Easy Ways to Help Keep Your Cat Happy
Many behaviors cat owners deem "problematic" may actually be caused by mental or emotional stress. Cats are intelligent animals, sensitive to their physical and emotional environment. Aggression, elimination problems, or unwanted scratching are just a few examples of "bad" behavior that may be triggered by stress.
Negative Effects of Stress
We are familiar with the negative effects stress has on our behavior and health. We notice changes in our eating and sleeping habits, not to mention our physical and mental well-being. Stress has the same negative effects on our pets. The overall effect of stress manifests itself differently in each cat.

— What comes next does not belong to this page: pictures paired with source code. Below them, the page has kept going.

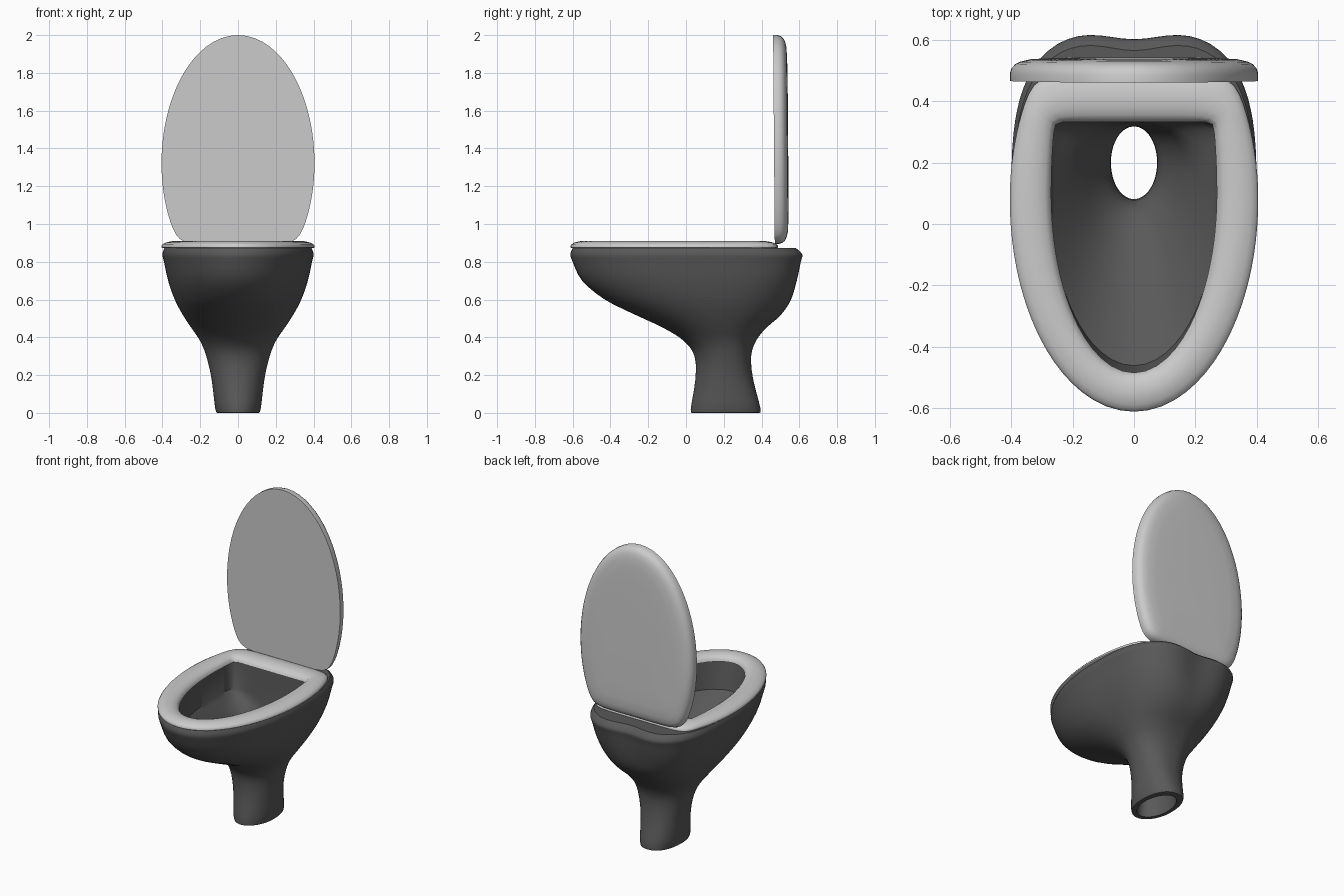
import bpy, bmesh, math

if "Cube" in bpy.data.objects:
    bpy.data.objects.remove(bpy.data.objects["Cube"])

SEGS = 96


def outline(half_w, y_front, y_back, y_mid, n, clip=None, k=16):
    """Egg plan: elliptical front, superellipse back, optional rounded cut at y = clip."""
    pts = []
    for i in range(SEGS):
        a = 2 * math.pi * i / SEGS
        c, s = math.cos(a), math.sin(a)
        p, b = (n, y_back - y_mid) if s > 0 else (2, y_mid - y_front)
        r = (abs(c / half_w) ** p + abs(s / b) ** p) ** (-1 / p)
        if clip is not None and s > 0:
            r = (r ** -k + (s / (clip - y_mid)) ** k) ** (-1 / k)
        pts.append((r * c, y_mid + r * s))
    return pts


def smooth_rows(rows, steps=3):
    """Catmull-Rom through the key rows of a loft."""
    out = []
    for i in range(len(rows) - 1):
        q = [rows[max(0, min(len(rows) - 1, i + k))] for k in (-1, 0, 1, 2)]
        for j in range(steps):
            t = j / steps
            out.append([0.5 * (2 * b + (c - a) * t + (2 * a - 5 * b + 4 * c - d) * t * t
                               + (3 * b - a - 3 * c + d) * t ** 3) for a, b, c, d in zip(*q)])
    return out + [rows[-1]]


def loft(name, rings, closed, angle=35):
    """Skin rings of points; closed joins last to first, otherwise caps the ends."""
    bm = bmesh.new()
    vs = [[bm.verts.new(p) for p in ring] for ring in rings]
    for k in range(len(vs) if closed else len(vs) - 1):
        a, b = vs[k], vs[(k + 1) % len(vs)]
        for i in range(SEGS):
            j = (i + 1) % SEGS
            bm.faces.new((a[i], a[j], b[j], b[i]))
    if not closed:
        bm.faces.new(vs[0])
        bm.faces.new(vs[-1])
    bmesh.ops.recalc_face_normals(bm, faces=bm.faces)
    me = bpy.data.meshes.new(name)
    bm.to_mesh(me)
    bm.free()
    ob = bpy.data.objects.new(name, me)
    bpy.context.collection.objects.link(ob)
    bpy.ops.object.select_all(action='DESELECT')
    ob.select_set(True)
    bpy.context.view_layer.objects.active = ob
    bpy.ops.object.shade_smooth_by_angle(angle=math.radians(angle))
    return ob


# Bowl: rows are z, half width, front y, back y, widest y, back squareness
outer = smooth_rows([
    (0.00, 0.105, 0.035, 0.38, 0.20, 2.3),
    (0.02, 0.120, 0.025, 0.395, 0.20, 2.3),
    (0.18, 0.140, 0.05, 0.355, 0.20, 2.3),
    (0.30, 0.168, 0.045, 0.345, 0.20, 2.3),
    (0.38, 0.200, -0.01, 0.37, 0.19, 2.3),
    (0.45, 0.247, -0.12, 0.425, 0.17, 2.4),
    (0.52, 0.293, -0.27, 0.505, 0.14, 2.5),
    (0.60, 0.335, -0.43, 0.565, 0.11, 2.7),
    (0.70, 0.370, -0.55, 0.600, 0.09, 3.0),
    (0.80, 0.392, -0.60, 0.624, 0.08, 3.1),
    (0.84, 0.400, -0.612, 0.632, 0.08, 3.1),
    (0.872, 0.390, -0.600, 0.600, 0.08, 3.1)])
wall = [(0.872, 0.285, -0.495, 0.345, 0.10, 9),
        (0.70, 0.275, -0.462, 0.338, 0.10, 9)]
floor = smooth_rows([
    (0.70, 0.275, -0.462, 0.338, 0.10, 9),
    (0.62, 0.215, -0.29, 0.332, 0.13, 3.0),
    (0.53, 0.155, -0.11, 0.328, 0.16, 2.3),
    (0.44, 0.108, 0.03, 0.322, 0.19, 2.1),
    (0.34, 0.077, 0.078, 0.318, 0.20, 2),
    (0.15, 0.080, 0.075, 0.325, 0.20, 2),
    (0.00, 0.088, 0.06, 0.355, 0.20, 2)])
rings = []
for k, (z, w, f, b, m, n) in enumerate(outer + wall + floor[1:]):
    # shallow dip in the middle of the back, growing towards the rim
    dip = 0.034 * max(0, (z - 0.5) / 0.37) if k < len(outer) else 0
    rings.append([(x, y - (dip * math.exp(-(x / 0.13) ** 2) if y > m else 0), z)
                  for x, y in outline(w, f, b, m, n)])
bowl = loft("bowl", rings, True)
dark = bpy.data.materials.new("dark_grey")
dark.diffuse_color = (0.1, 0.1, 0.1, 1)
dark.use_nodes = True
dark.node_tree.nodes["Principled BSDF"].inputs["Base Color"].default_value = dark.diffuse_color
bowl.data.materials.append(dark)

# Seat: rounded cross-section blended from outer outline (0) to inner (1)
out_o = outline(0.405, -0.612, 0.74, 0.08, 2, clip=0.487)
out_i = outline(0.270, -0.485, 0.90, 0.10, 2, clip=0.333, k=30)
section = [(0.04, 0.872), (0, 0.876), (0, 0.884), (0.05, 0.893), (0.17, 0.902), (0.35, 0.908),
           (0.5, 0.910), (0.68, 0.907), (0.85, 0.900), (0.96, 0.888), (1, 0.872)]
loft("seat", [[(a[0] + (b[0] - a[0]) * t, a[1] + (b[1] - a[1]) * t, z)
               for a, b in zip(out_o, out_i)] for t, z in section], True, 50)

# Lid: raised upright, flat inside face, domed back edge; steps are inset, y
rings = []
for d, y in [(0, 0), (0, 0.025), (0.006, 0.042), (0.018, 0.055), (0.035, 0.063),
             (0.065, 0.070), (0.12, 0.073), (0.22, 0.075)]:
    ring = []
    for x, v in outline(0.405 - d, -0.68 + d, 0.66 - d, 0, 2, clip=0.425 - d):
        z = 1.32 - v
        ring.append((x, 0.470 + y - 0.008 * (z - 0.9), z))
    rings.append(ring)
loft("lid", rings, False, 40)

Some may "act out" to relieve pent-up stress and others may internalize the stress and develop neurotic behaviors or habits. While we humans are able to find constructive ways to alleviate stress, our pets require our assistance.
Determining the Cause
There are several ways to alleviate stress experienced by your cat, but it is important to visit your veterinarian first to rule out any physiological causes. Changes in your pet's behavior may be a symptom of an underlying physical ailment or illness. Once you have eliminated physiological causes, consider one or all of the following approaches - relaxation, play/exercise, environmental changes, and pheromone therapy - to help alleviate stress and curb your cat's problematic behavior.
Help alleviate pent-up anxiety and stress by including a "relaxation" session as part of the quality time spent with your cat. This is a special time dedicated only to relaxing, so find a comfortable, quiet spot away from noise and distraction. Use a soft, soothing tone to praise and gently stroke or massage your cat. These sessions create periods of deep relaxation that benefit your anxious cat. Don't be surprised if you feel more calm and relaxed as well.
If inappropriate behavior is due to pent-up energy, increase playtime and spend lots of quality time with your cat. Play or Exercise therapy differs from regular play since it is structured quality time. Select a time of day
when your cat seems to have the most pent-up energy and dedicate that time of day to play. Make it a routine. Bring out a favorite toy just for this purpose, alternating toys every day to prevent boredom. Interactive toys like the
Da Bird or FroliCat™ Bolt and Dart Laser Cat Toys are ideal.
Initiate your cat's hunting response by simulating prey-like behavior with stop-and-go, jerky movement of the toy. Don't make the "hunt" too easy, but always allow your cat to successfully capture her "prey" in the end. Reward her success with a small treat like
Freeze-Dried LiverSnax or Seafood Cat Treats. When the play session is over, put away the toy to reinforce the "special" nature of this toy.
Changes in your cat's environment can be the cause of problematic behavior, as well. Environmental changes include: the addition of a new pet or baby to your home, the move into a new home, and even a rearrangement of your furniture. To help your cat through these changes, make sure your cat has a quiet, safe place to retreat, such as a cat tree, hideaway, or window perch. In multi-cat households, make sure you provide several large litter boxes - at least one more than the total number of cats. Make sure they are easily accessible and well-maintained, but located out of the way of traffic areas in your home.
Certain chemicals, such as pheromones are able to trigger behavioral responses in cats.
Feliway is a synthetic formulation that mimics facial pheromones in cats and has a relaxing, calmative effect to reduce urine spraying, scratching, and anxiety. Use the
Comfort Zone Plug-In near your cat's bed or favorite place to rest. Keep in mind that your cat's bed or sleeping area should ideally be away from
high-traffic areas and should foster a sense of privacy and security for restful sleep.